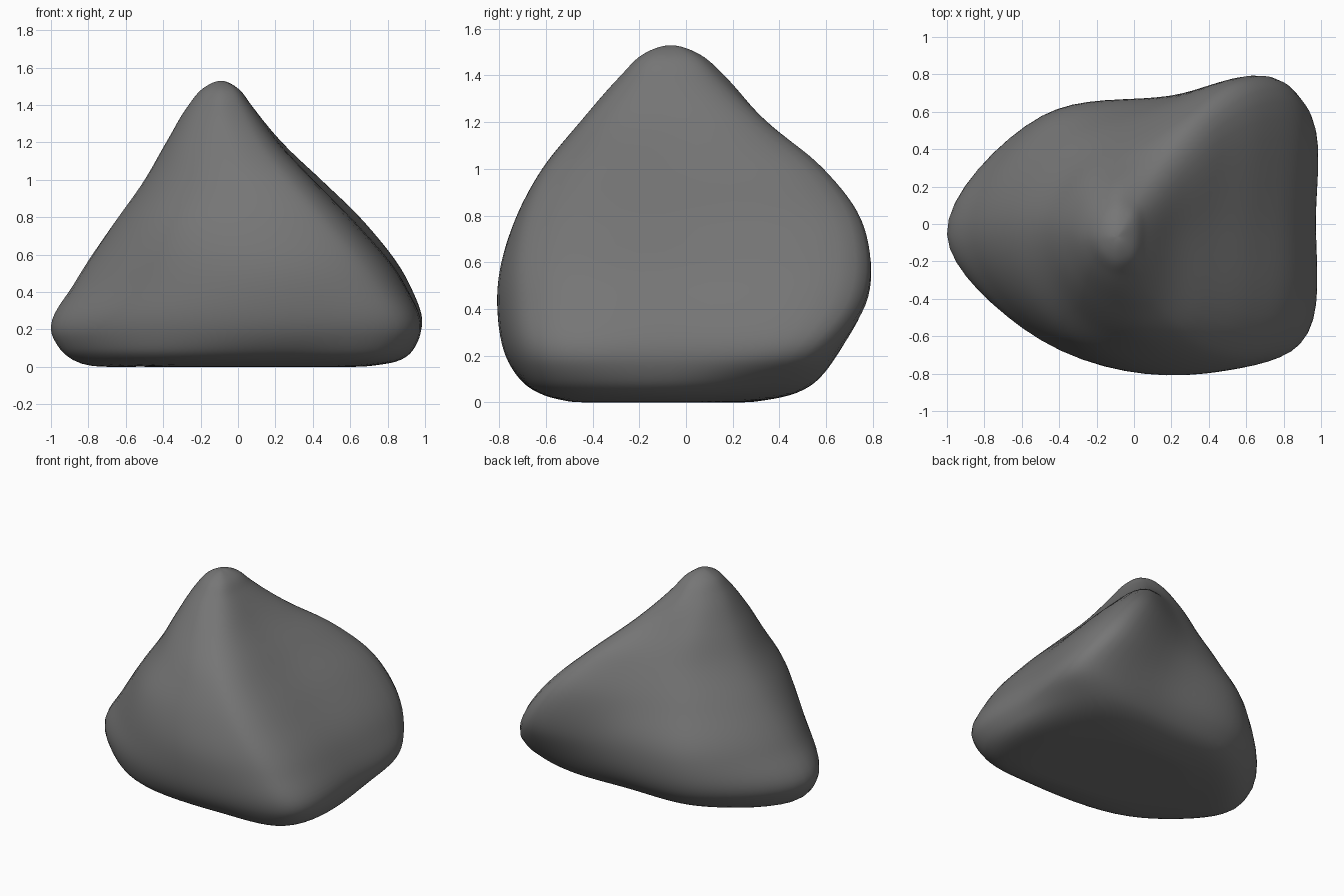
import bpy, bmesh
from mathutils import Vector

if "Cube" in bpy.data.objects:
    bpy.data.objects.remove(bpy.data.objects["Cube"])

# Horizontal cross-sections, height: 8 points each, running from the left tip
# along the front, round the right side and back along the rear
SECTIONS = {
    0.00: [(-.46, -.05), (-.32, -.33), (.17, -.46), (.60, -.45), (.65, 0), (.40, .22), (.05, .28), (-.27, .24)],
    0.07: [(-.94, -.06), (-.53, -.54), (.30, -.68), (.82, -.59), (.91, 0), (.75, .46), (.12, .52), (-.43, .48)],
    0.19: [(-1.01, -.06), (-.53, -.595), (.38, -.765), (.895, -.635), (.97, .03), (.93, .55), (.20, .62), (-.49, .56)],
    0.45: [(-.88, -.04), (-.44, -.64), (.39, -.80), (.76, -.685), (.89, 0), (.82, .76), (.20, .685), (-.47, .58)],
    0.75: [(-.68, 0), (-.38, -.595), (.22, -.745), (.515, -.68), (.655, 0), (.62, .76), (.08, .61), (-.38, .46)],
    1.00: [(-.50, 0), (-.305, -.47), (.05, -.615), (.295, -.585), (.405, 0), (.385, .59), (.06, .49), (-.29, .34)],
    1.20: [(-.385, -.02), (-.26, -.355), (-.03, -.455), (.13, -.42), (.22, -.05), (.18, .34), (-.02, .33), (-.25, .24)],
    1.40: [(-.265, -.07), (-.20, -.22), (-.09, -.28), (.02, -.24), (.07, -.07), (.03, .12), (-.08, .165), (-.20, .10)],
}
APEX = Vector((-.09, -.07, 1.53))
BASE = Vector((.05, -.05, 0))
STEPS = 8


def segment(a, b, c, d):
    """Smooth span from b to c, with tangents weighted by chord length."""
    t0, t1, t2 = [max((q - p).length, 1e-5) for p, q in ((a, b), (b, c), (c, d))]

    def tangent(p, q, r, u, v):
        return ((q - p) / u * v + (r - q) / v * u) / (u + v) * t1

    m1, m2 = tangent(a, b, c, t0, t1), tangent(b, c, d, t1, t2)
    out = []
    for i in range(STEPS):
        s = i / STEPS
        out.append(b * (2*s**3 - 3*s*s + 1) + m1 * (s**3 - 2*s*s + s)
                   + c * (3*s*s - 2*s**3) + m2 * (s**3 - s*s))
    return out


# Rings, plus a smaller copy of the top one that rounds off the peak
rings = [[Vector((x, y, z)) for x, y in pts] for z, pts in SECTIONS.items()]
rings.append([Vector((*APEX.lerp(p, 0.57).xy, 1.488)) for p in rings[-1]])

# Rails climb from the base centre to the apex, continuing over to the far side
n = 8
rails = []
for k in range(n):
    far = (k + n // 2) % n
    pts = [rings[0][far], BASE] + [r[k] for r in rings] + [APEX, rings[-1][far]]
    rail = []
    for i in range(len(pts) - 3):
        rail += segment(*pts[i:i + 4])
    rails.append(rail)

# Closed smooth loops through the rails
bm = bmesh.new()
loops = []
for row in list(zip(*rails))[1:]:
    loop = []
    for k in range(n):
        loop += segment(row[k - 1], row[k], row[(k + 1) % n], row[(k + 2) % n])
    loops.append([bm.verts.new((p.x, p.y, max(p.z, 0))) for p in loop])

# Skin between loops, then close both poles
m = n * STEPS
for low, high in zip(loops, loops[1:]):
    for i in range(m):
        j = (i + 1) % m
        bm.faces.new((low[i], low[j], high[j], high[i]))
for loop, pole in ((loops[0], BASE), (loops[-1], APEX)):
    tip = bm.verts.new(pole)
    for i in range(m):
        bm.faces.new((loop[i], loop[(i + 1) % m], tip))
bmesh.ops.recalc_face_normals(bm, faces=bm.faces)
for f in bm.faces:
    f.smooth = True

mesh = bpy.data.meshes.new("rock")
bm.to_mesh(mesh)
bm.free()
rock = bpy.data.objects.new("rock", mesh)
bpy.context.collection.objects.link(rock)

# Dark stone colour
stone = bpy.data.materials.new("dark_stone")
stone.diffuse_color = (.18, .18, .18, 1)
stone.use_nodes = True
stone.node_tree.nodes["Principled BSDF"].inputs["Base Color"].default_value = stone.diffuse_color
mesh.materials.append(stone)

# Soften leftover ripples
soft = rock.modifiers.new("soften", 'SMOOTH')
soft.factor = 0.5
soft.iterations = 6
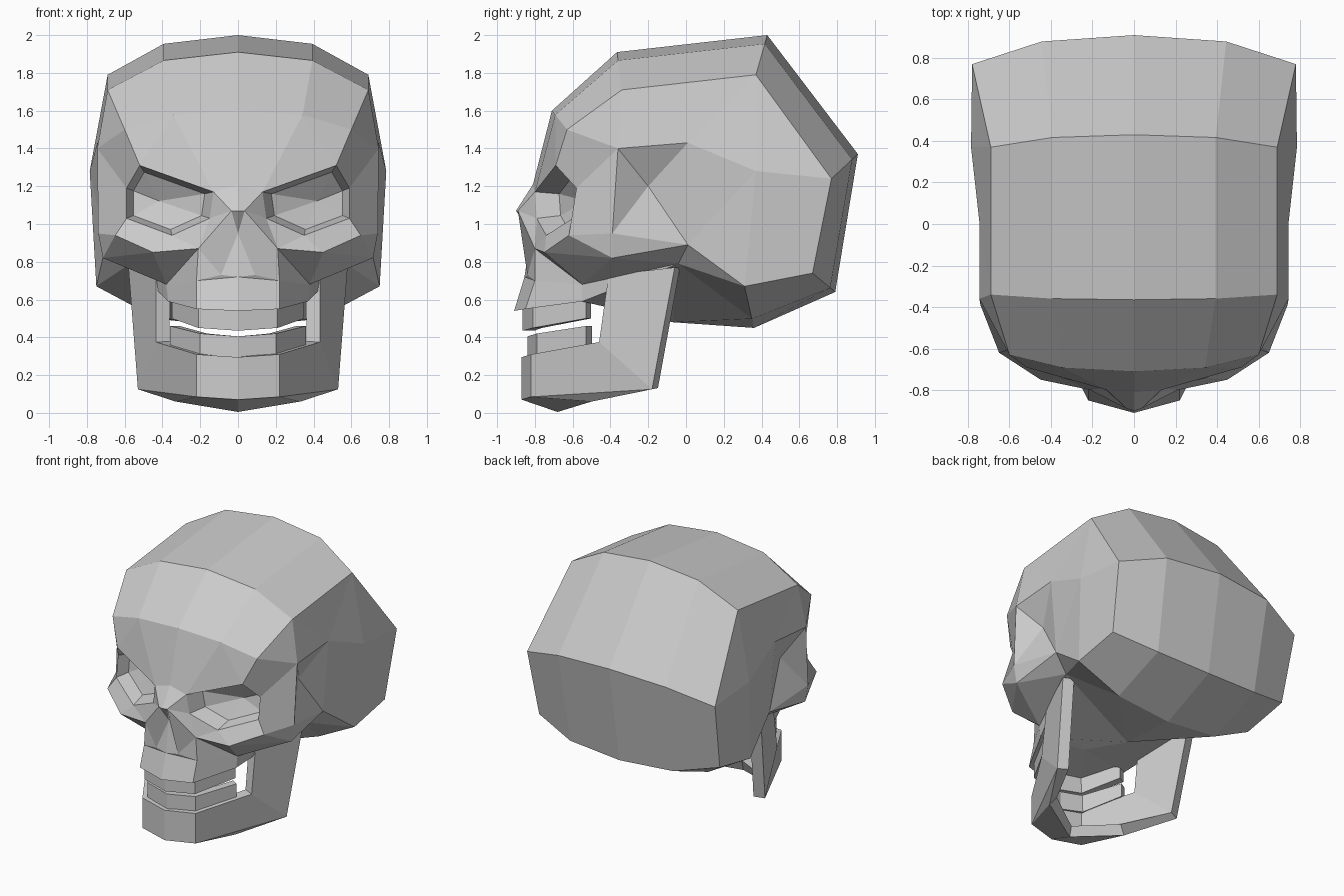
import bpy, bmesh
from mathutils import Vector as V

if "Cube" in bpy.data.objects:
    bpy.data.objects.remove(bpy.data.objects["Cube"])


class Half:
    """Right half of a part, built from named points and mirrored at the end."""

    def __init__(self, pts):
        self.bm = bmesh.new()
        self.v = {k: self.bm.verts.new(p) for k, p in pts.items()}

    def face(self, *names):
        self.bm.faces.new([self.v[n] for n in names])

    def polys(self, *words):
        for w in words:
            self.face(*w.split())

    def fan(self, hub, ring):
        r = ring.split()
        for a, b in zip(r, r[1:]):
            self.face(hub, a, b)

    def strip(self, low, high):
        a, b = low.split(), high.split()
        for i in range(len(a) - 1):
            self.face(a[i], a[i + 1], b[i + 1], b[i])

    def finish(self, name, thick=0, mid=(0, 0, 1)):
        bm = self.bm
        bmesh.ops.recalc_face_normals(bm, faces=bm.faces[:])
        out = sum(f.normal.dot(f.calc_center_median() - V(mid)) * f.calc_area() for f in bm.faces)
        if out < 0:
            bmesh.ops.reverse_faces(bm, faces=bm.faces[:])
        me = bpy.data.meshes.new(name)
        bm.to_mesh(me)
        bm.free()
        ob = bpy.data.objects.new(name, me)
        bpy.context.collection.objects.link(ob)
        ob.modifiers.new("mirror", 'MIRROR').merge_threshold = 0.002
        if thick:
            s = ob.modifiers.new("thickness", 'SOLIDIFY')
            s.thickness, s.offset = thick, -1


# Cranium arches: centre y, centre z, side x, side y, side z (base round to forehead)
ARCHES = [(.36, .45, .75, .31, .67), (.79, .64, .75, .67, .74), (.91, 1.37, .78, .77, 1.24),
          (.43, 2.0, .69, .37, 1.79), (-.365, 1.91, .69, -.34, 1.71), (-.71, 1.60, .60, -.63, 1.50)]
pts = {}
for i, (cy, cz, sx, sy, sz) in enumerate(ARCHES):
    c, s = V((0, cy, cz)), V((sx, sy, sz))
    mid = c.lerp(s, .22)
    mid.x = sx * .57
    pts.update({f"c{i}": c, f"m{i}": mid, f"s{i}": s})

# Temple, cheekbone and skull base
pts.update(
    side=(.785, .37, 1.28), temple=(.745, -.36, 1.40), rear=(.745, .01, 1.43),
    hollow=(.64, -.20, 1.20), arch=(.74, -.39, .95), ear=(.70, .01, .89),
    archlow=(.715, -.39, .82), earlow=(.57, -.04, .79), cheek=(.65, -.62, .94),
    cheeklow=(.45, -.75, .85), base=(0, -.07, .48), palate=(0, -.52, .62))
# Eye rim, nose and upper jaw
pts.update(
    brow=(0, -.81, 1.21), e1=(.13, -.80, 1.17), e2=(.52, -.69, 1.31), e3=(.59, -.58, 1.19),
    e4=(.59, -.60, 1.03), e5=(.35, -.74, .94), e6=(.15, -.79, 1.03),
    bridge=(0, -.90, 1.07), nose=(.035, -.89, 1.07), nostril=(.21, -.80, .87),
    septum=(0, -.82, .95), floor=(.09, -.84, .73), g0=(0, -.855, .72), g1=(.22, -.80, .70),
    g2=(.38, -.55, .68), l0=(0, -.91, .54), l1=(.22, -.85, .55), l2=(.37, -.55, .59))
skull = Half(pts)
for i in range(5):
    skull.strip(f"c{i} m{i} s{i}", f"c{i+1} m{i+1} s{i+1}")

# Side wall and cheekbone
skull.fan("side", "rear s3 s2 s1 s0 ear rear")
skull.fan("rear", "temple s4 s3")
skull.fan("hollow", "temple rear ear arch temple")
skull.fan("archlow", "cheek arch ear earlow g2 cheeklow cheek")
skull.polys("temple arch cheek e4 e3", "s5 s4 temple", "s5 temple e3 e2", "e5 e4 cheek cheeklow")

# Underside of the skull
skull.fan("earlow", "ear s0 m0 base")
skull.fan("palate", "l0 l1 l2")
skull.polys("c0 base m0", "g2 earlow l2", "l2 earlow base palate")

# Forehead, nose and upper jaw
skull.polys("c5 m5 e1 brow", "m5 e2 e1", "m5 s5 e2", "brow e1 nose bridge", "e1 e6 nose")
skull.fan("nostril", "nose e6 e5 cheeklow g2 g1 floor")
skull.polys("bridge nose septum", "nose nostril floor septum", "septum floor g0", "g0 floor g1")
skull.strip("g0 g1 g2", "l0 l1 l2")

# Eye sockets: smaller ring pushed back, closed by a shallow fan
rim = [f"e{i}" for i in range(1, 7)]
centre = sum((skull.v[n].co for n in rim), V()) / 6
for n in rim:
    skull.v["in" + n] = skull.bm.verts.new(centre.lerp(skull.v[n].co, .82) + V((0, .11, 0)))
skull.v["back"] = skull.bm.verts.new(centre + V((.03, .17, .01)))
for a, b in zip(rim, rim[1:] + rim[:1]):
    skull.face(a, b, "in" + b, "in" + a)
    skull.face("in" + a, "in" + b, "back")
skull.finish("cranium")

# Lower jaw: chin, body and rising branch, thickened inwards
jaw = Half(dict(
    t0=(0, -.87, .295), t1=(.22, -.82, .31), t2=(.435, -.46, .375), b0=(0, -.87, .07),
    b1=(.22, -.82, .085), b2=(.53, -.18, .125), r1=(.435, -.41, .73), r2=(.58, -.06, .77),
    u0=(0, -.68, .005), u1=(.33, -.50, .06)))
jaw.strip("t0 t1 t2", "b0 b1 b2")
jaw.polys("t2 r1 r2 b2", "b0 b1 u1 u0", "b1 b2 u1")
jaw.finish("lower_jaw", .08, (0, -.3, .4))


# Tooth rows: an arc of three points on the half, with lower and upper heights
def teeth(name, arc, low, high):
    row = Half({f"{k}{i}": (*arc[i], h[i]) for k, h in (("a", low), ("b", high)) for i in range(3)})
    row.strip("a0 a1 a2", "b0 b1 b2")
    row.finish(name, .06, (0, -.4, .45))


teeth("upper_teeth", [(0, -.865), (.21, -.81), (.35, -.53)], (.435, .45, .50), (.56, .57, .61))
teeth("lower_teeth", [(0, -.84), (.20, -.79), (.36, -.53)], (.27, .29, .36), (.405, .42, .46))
##########
Task item:
In the material, count each line that holds the string "bmesh", and report only how many there are.

Answer:
7